Only lines that contain the string "range" should be returned from the material below.

## Input data
* * * * * * * * *

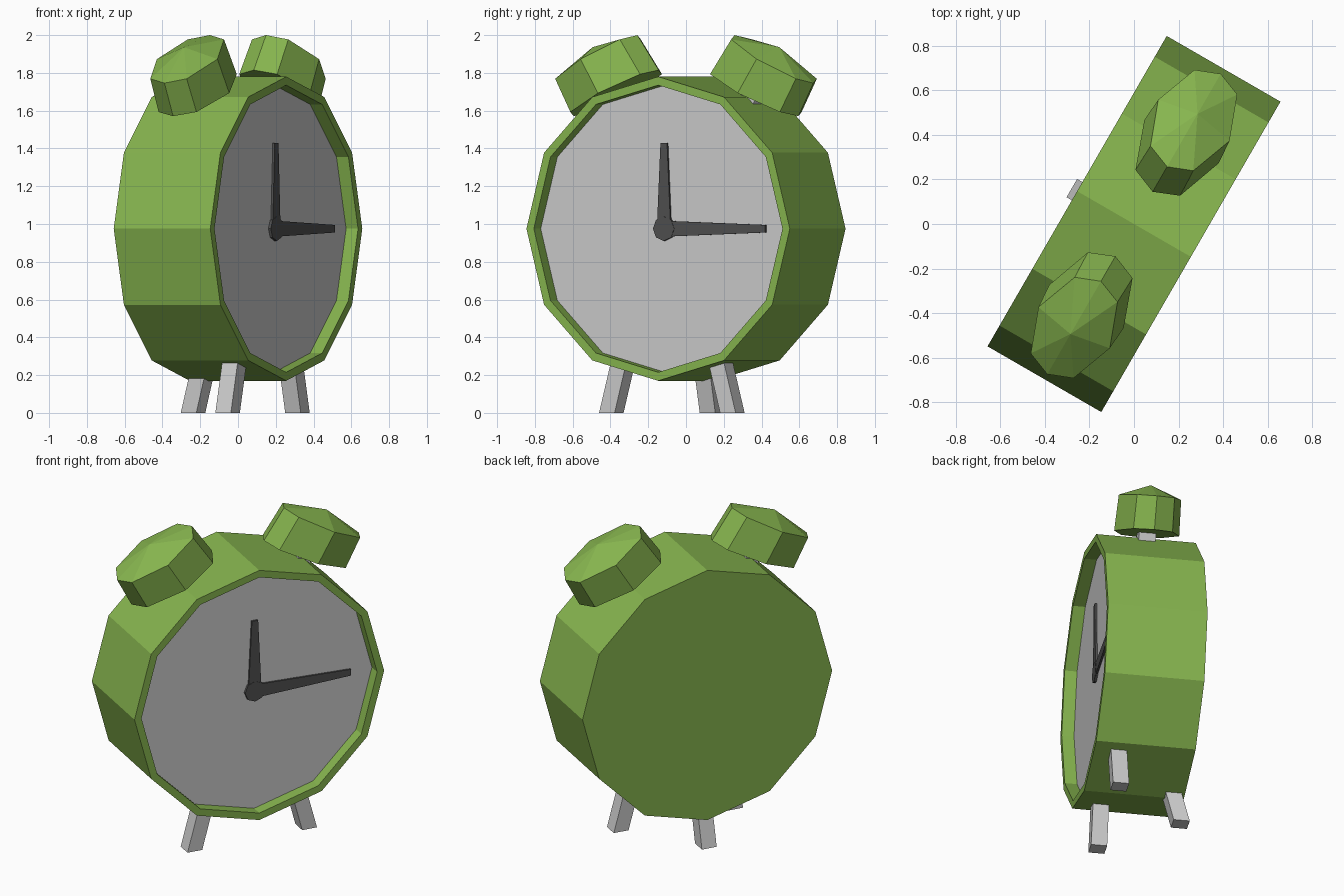
import bpy, bmesh, math
from mathutils import Matrix, Vector

if "Cube" in bpy.data.objects:
    bpy.data.objects.remove(bpy.data.objects["Cube"])

# Everything is laid out with the dial facing -y, then turned about z
TURN = Matrix.Rotation(math.radians(60), 4, 'Z')
CZ = 0.975          # height of the dial centre


def material(name, rgb):
    m = bpy.data.materials.new(name)
    m.diffuse_color = (*rgb, 1)
    m.use_nodes = True
    m.node_tree.nodes["Principled BSDF"].inputs["Base Color"].default_value = m.diffuse_color
    return m


GREEN = material("green_paint", (0.24, 0.46, 0.077))
DARK = material("dark_hands", (0.08, 0.08, 0.08))


def loft(name, rings, mat=None, apex=None):
    """Bridge rings of points; close both ends, the last with an apex if given."""
    bm = bmesh.new()
    loops = [[bm.verts.new(p) for p in r] for r in rings]
    n = len(loops[0])
    for a, b in zip(loops, loops[1:]):
        for i in range(n):
            j = (i + 1) % n
            bm.faces.new((a[i], a[j], b[j], b[i]))
    bm.faces.new(loops[0])
    if apex is None:
        bm.faces.new(loops[-1])
    else:
        tip = bm.verts.new(apex)
        for i in range(n):
            bm.faces.new((loops[-1][i], loops[-1][(i + 1) % n], tip))
    bm.transform(TURN)
    bmesh.ops.recalc_face_normals(bm, faces=bm.faces)
    me = bpy.data.meshes.new(name)
    bm.to_mesh(me)
    bm.free()
    ob = bpy.data.objects.new(name, me)
    bpy.context.collection.objects.link(ob)
    if mat:
        me.materials.append(mat)
    return ob


def disc(radius, y, sides):
    return [(radius * math.cos(2 * math.pi * k / sides), y,
             CZ + radius * math.sin(2 * math.pi * k / sides)) for k in range(sides)]


def square(x, y, z, w=0.095):
    h = w / 2
    return [(x - h, y - h, z), (x + h, y - h, z), (x + h, y + h, z), (x - h, y + h, z)]


# Case: twelve-sided drum with a raised rim round the recessed dial
loft("case", [disc(0.805, 0.295, 12), disc(0.805, -0.295, 12),
              disc(0.76, -0.295, 12), disc(0.76, -0.215, 12)], GREEN)
loft("dial", [disc(0.76, -0.21, 12), disc(0.76, -0.222, 12)])


# Hands: tapered plates on a small hub
def hand(name, length, angle):
    d = Vector((math.cos(angle), 0, math.sin(angle)))
    s = Vector((-d.z, 0, d.x))
    c = Vector((0, 0, CZ))
    flat = [c - s * 0.042, c + d * length - s * 0.02,
            c + d * length + s * 0.02, c + s * 0.042]
    loft(name, [[p + Vector((0, y, 0)) for p in flat] for y in (-0.224, -0.236)], DARK)


hand("hour_hand", 0.455, math.pi / 2)
hand("minute_hand", 0.62, 0)
loft("hand_hub", [disc(0.065, -0.223, 8), disc(0.065, -0.238, 8)], DARK)

# Legs: two splayed in front, one leaning back
for side, label in ((-1, "left"), (1, "right")):
    loft("front_leg_" + label, [square(side * 0.37, -0.15, 0),
                                square(side * 0.276, -0.15, 0.35)])
loft("rear_leg", [square(0, 0.275, 0), square(0, 0.21, 0.25)])

# Bells: oval eight-sided cups with a shallow pointed top, tilted outward
OVAL = [(1, 0), (0.82, 0.6), (0, 1), (-0.82, 0.6),
        (-1, 0), (-0.82, -0.6), (0, -1), (0.82, -0.6)]


def bell_ring(side, cx, cz, half_x, half_z, half_y):
    return [(side * (cx + half_x * a), half_y * b, cz - half_z * a) for a, b in OVAL]


for side, label in ((-1, "left"), (1, "right")):
    loft("bell_" + label, [bell_ring(side, 0.427, 1.693, 0.26, 0.122, 0.193),
                           bell_ring(side, 0.538, 1.873, 0.241, 0.127, 0.185)],
         GREEN, apex=(side * 0.571, 0, 1.936))
    # Post joining bell and case
    loft("bell_post_" + label, [square(side * 0.36, 0, 1.58, 0.1),
                                square(side * 0.45, 0, 1.75, 0.1)])
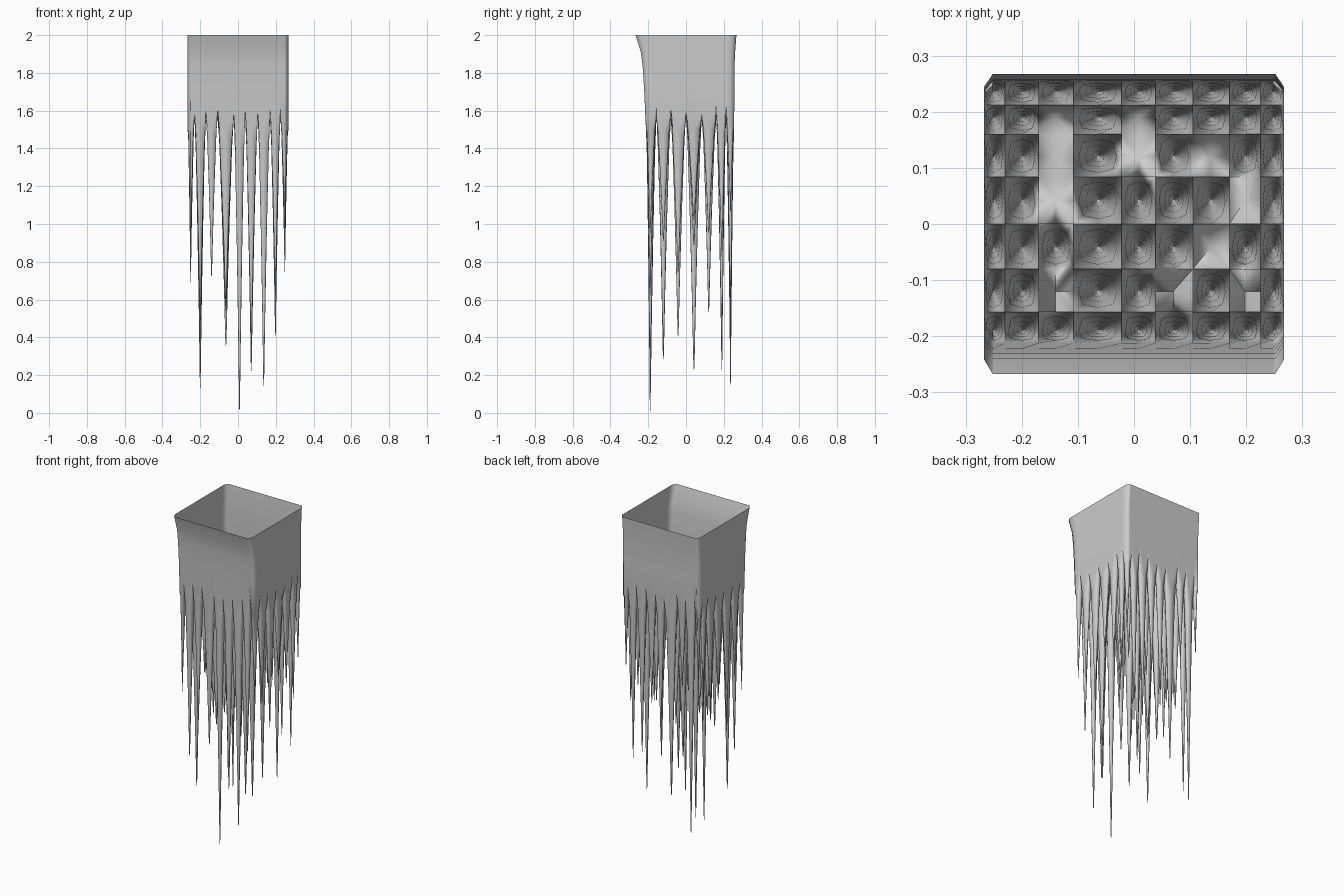
import bpy, bmesh, math, random

if "Cube" in bpy.data.objects:
    bpy.data.objects.remove(bpy.data.objects["Cube"])
random.seed(4)

# grid of icicle cells (boundaries and tip positions)
XB = [-.267, -.23, -.17, -.108, -.022, .038, .105, .17, .225, .267]
YB = [-.212, -.157, -.08, 0, .084, .16, .212, .255]
XT = [-.251, -.2, -.14, -.064, .008, .07, .136, .198, .248]
YT = [-.19, -.12, -.042, .042, .12, .19, .236]
NX, NY = len(XT), len(YT)

# known tip heights, keyed by (column, row)
TIPS = {(0, 0): .88, (1, 0): .49, (2, 0): .72, (3, 0): .6, (4, 0): 0, (5, 0): .36,
        (6, 0): .14, (7, 0): .62, (8, 0): .95, (1, 1): .28, (6, 1): .31, (5, 3): .22,
        (8, 2): .74, (7, 2): .4, (6, 5): .3, (7, 6): .5, (8, 6): 1.06, (1, 5): .22,
        (3, 4): .53, (3, 6): .35, (1, 6): .13, (0, 2): .68}
# cells that are only shallow hollows
SHALLOW = {(2, 5), (2, 4), (2, 3), (4, 5), (4, 4), (6, 4), (7, 3), (6, 2),
           (5, 1), (7, 1), (2, 1)}

bm = bmesh.new()
cache = {}


def node(i, j):
    """Shared ridge vertex on a half-step lattice: even = cell corner, odd = edge middle."""
    if (i, j) not in cache:
        def pos(k, B, T):
            return B[k // 2] if k % 2 == 0 else T[k // 2]
        x, y = pos(i, XB, XT), pos(j, YB, YT)
        edge_x, edge_y = i in (0, 2 * NX), j in (0, 2 * NY)
        corner = i % 2 == 0 and j % 2 == 0
        touching = {((i - a) // 2, (j - b) // 2) for a in (0, 1) for b in (0, 1)}
        if edge_x and edge_y:
            x, y, z = x * .95, y * .99, 1.5
        elif edge_x or edge_y:
            z = random.uniform(1.59, 1.66) if corner else 1.5
        elif len(touching & SHALLOW) > 1:
            z = 1.55                                   # neighbouring hollows join up
        else:
            z = random.uniform(1.62, 1.7) if corner else random.uniform(1.55, 1.61)
        cache[i, j] = bm.verts.new((x, y, z))
    return cache[i, j]


def bridge(a, b):
    for k in range(len(a)):
        m = (k + 1) % len(a)
        bm.faces.new((a[k], b[k], b[m], a[m]))


def fan(ring, tip):
    for k in range(len(ring)):
        bm.faces.new((ring[k], tip, ring[(k + 1) % len(ring)]))


AROUND = [(0, 0), (1, 0), (2, 0), (2, 1), (2, 2), (1, 2), (0, 2), (0, 1)]

# hollow icicles hanging from every cell
for c in range(NX):
    for r in range(NY):
        rim = [node(2 * c + a, 2 * r + b) for a, b in AROUND]
        tx, ty = XT[c], YT[r]
        if (c, r) in SHALLOW:
            fan(rim, bm.verts.new((tx, ty, 1.53)))
            continue
        outer = c in (0, NX - 1)
        tz = TIPS.get((c, r), random.uniform(.8, 1.15) if outer else random.uniform(.55, 1.05))
        prev = rim
        for t, s in ((.14, .78), (.42, .5), (.72, .25), (.98, .07)):
            z = 1.58 + (tz - 1.58) * t
            ring = []
            for k, v in enumerate(rim):
                q = s * (.8 if k % 2 == 0 else 1)      # pull corners in: square to round
                ring.append(bm.verts.new((tx + (v.co.x - tx) * q, ty + (v.co.y - ty) * q, z)))
            bridge(prev, ring)
            prev = ring
        fan(prev, bm.verts.new((tx, ty, tz)))

# four walls rising to the open, flared top
border = ([(i, 0) for i in range(2 * NX)] + [(2 * NX, j) for j in range(2 * NY)]
          + [(i, 2 * NY) for i in range(2 * NX, 0, -1)] + [(0, j) for j in range(2 * NY, 0, -1)])
prev = [node(i, j) for i, j in border]
base = [v.co.copy() for v in prev]
for z, front, back in ((1.72, -.222, .256), (1.84, -.23, .257), (1.91, -.239, .26), (2, -.267, .267)):
    ring = []
    for (i, j), p in zip(border, base):
        f = (p.y - YB[0]) / (YB[-1] - YB[0])
        if j in (0, 2 * NY):
            f = j / (2 * NY)
        x = p.x
        if i in (0, 2 * NX):
            x = math.copysign(.252 if j in (0, 2 * NY) else .267, x)
        ring.append(bm.verts.new((x, front + (back - front) * f, z)))
    bridge(ring, prev)
    prev = ring

mesh = bpy.data.meshes.new("icicle_block")
bm.to_mesh(mesh)
bm.free()
obj = bpy.data.objects.new("icicle_block", mesh)
bpy.context.collection.objects.link(obj)
bpy.context.view_layer.objects.active = obj
obj.select_set(True)
bpy.ops.object.shade_smooth_by_angle(angle=math.radians(100))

* * * * * * * * *

## Solution to the problem
        for i in range(n):
        for i in range(n):
             CZ + radius * math.sin(2 * math.pi * k / sides)) for k in range(sides)]
    for k in range(len(a)):
    for k in range(len(ring)):
for c in range(NX):
    for r in range(NY):
border = ([(i, 0) for i in range(2 * NX)] + [(2 * NX, j) for j in range(2 * NY)]
          + [(i, 2 * NY) for i in range(2 * NX, 0, -1)] + [(0, j) for j in range(2 * NY, 0, -1)])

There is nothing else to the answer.